Will Assange be extradited? - WikiLeaks founder Julian Assange returns to court in London. He's fighting extradition to Sweden, where he's wanted for questioning in a sex crimes investigation. The 39-year-old Australian has repeatedly said he is innocent and is confident he will be exonerated. He has not been charged with a crime.
Assange's lawyers have said Swedish prosecutors are attempting to discredit¬†him because of his work with WikiLeaks, which published reams of classified government intelligence last year. The attorneys speculated that if Assange were extradited, Sweden could hand¬†him to the U.S., which could charge him with espionage, leading to his confinement in Guantanamo Bay prison and his execution. The proceeding in London should wrap up today.

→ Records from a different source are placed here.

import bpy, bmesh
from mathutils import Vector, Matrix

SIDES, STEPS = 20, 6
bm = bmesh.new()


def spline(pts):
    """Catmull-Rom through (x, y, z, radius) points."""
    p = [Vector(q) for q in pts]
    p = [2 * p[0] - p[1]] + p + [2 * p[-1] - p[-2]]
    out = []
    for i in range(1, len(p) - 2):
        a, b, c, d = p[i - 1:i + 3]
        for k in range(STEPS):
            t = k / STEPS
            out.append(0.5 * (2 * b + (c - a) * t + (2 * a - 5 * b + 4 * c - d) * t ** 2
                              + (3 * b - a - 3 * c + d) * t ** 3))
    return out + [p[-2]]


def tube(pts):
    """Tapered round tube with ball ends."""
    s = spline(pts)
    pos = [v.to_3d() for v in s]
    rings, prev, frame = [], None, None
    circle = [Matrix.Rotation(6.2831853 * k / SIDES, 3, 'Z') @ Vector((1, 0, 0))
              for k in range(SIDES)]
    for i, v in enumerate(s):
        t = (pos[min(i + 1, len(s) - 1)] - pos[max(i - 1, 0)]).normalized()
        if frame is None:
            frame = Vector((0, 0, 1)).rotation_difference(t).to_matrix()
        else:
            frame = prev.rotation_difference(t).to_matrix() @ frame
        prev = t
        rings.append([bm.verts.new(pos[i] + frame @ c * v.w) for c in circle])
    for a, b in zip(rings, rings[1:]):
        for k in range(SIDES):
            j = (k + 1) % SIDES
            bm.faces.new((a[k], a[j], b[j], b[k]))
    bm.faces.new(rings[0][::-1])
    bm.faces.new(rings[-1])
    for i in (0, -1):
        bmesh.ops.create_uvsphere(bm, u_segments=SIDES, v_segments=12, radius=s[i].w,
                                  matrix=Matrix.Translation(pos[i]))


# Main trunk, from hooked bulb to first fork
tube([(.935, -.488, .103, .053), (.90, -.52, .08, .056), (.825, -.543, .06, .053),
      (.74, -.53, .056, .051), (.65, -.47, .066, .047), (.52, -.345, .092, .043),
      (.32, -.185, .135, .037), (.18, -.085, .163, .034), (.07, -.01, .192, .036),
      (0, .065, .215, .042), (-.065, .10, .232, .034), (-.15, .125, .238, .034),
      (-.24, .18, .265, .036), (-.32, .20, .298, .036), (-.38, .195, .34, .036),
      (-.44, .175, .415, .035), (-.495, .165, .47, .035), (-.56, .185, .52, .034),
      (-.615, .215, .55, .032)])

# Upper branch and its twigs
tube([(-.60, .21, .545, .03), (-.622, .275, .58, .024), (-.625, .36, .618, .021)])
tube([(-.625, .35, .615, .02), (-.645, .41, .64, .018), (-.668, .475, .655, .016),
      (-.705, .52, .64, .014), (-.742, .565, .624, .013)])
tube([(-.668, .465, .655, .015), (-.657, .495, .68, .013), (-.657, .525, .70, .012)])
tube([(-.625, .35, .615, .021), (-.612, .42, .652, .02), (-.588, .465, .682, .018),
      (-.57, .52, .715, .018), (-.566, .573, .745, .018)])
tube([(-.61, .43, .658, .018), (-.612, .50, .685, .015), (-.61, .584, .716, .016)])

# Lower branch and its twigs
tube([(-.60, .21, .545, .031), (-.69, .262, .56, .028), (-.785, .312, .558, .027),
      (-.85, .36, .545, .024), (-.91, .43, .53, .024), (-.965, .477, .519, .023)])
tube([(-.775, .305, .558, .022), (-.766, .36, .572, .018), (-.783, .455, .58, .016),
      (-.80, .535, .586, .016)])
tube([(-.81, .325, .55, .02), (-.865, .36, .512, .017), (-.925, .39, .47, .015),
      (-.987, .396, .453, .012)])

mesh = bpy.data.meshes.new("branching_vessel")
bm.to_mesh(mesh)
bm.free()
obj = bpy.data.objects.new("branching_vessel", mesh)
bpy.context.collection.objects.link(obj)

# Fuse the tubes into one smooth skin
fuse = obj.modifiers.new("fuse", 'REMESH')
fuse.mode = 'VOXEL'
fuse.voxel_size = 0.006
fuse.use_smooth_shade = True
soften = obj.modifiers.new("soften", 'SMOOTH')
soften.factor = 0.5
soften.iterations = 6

Protesters in peril? - There have been no reports of gunfire in Cairo, Egypt, today, but Middle East expert Fouad Ajami cautions that that is no indication protesters are safe. He says¬†this¬†is the most dangerous phase of the conflict for protesters because many of their identities are known to security services. If President Hosni Mubarak's administration survives, people speaking against Mubarak could face severe consequences, he says. Ajami is a professor of Middle East studies at the Paul H. Nitze School of Advanced International Studies at Johns Hopkins University.

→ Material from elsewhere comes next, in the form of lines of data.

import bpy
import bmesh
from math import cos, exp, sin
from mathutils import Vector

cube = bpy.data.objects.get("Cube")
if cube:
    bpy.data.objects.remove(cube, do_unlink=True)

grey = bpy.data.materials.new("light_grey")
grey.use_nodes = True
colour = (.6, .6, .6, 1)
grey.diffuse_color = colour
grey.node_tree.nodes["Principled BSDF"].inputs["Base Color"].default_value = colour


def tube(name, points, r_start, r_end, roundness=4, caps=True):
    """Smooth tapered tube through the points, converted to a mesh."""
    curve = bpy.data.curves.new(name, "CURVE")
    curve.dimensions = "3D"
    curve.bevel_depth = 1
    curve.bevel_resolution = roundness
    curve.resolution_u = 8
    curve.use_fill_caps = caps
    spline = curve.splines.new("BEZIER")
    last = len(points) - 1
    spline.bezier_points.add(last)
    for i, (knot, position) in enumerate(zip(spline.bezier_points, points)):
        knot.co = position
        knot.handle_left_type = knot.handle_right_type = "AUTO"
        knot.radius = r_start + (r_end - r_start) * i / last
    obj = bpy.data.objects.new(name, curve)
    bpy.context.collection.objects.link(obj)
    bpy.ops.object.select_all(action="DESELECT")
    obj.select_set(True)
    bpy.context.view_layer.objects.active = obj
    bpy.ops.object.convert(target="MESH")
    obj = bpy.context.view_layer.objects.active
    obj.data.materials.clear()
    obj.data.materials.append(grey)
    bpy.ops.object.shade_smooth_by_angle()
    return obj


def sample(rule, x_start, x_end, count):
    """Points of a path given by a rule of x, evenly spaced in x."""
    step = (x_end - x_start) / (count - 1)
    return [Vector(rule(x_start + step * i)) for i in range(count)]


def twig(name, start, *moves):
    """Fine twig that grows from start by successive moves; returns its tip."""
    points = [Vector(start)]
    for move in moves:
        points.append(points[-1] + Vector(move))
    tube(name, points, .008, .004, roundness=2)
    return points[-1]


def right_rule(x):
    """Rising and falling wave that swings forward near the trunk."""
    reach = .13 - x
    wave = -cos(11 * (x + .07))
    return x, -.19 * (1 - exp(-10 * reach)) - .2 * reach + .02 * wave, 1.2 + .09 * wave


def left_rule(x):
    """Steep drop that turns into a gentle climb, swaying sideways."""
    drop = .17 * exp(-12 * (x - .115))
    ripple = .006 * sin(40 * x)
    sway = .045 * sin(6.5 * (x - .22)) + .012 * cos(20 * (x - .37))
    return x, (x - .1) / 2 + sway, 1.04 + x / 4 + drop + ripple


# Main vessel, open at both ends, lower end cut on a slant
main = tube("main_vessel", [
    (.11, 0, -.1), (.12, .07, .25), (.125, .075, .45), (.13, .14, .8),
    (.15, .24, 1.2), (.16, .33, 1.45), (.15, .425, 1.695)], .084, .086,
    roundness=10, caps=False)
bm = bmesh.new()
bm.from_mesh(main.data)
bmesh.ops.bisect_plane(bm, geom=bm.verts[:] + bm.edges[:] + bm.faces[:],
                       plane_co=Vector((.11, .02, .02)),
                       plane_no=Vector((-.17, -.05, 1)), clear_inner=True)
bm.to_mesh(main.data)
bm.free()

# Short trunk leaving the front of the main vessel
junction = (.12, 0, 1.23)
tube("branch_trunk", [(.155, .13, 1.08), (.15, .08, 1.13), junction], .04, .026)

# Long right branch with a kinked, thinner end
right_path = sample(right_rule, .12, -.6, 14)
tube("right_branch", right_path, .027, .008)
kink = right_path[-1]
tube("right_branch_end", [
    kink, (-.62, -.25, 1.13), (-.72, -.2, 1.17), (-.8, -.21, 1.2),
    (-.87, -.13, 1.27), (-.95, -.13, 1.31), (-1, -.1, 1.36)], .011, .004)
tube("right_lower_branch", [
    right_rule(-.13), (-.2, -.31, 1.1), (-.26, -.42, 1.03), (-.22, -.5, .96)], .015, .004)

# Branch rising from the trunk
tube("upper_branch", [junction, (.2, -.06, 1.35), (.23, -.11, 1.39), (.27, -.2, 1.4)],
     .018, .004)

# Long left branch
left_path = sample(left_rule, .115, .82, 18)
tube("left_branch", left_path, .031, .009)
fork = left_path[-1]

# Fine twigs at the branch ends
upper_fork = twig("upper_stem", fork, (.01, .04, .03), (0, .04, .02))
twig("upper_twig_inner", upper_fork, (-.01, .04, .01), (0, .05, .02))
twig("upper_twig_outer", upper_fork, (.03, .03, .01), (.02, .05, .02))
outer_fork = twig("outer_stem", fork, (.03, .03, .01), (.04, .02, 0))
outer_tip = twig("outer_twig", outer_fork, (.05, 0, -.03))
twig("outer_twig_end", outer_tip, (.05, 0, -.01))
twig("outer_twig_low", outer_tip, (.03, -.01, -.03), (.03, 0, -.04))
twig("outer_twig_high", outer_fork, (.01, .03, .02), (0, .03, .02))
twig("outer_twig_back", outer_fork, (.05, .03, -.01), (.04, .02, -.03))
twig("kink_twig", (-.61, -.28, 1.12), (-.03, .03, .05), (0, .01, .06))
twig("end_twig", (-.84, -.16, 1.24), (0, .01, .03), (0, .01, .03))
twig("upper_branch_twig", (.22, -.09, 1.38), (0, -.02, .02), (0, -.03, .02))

Meanwhile, the White House's position toward Egypt appears to be changing, and details are surfacing of abuse that journalists have suffered while trying to cover the protests. See CNN.com's full coverage of the crisis.
Toyota report due - A report is expected today about the government's 10-month investigation into sudden acceleration problems in Toyota cars and trucks. The Department of Transportation and scientists from NASA conducted the study at the request of Congress, following a string of consumer claims that Toyota cars and SUVs accelerated out of control.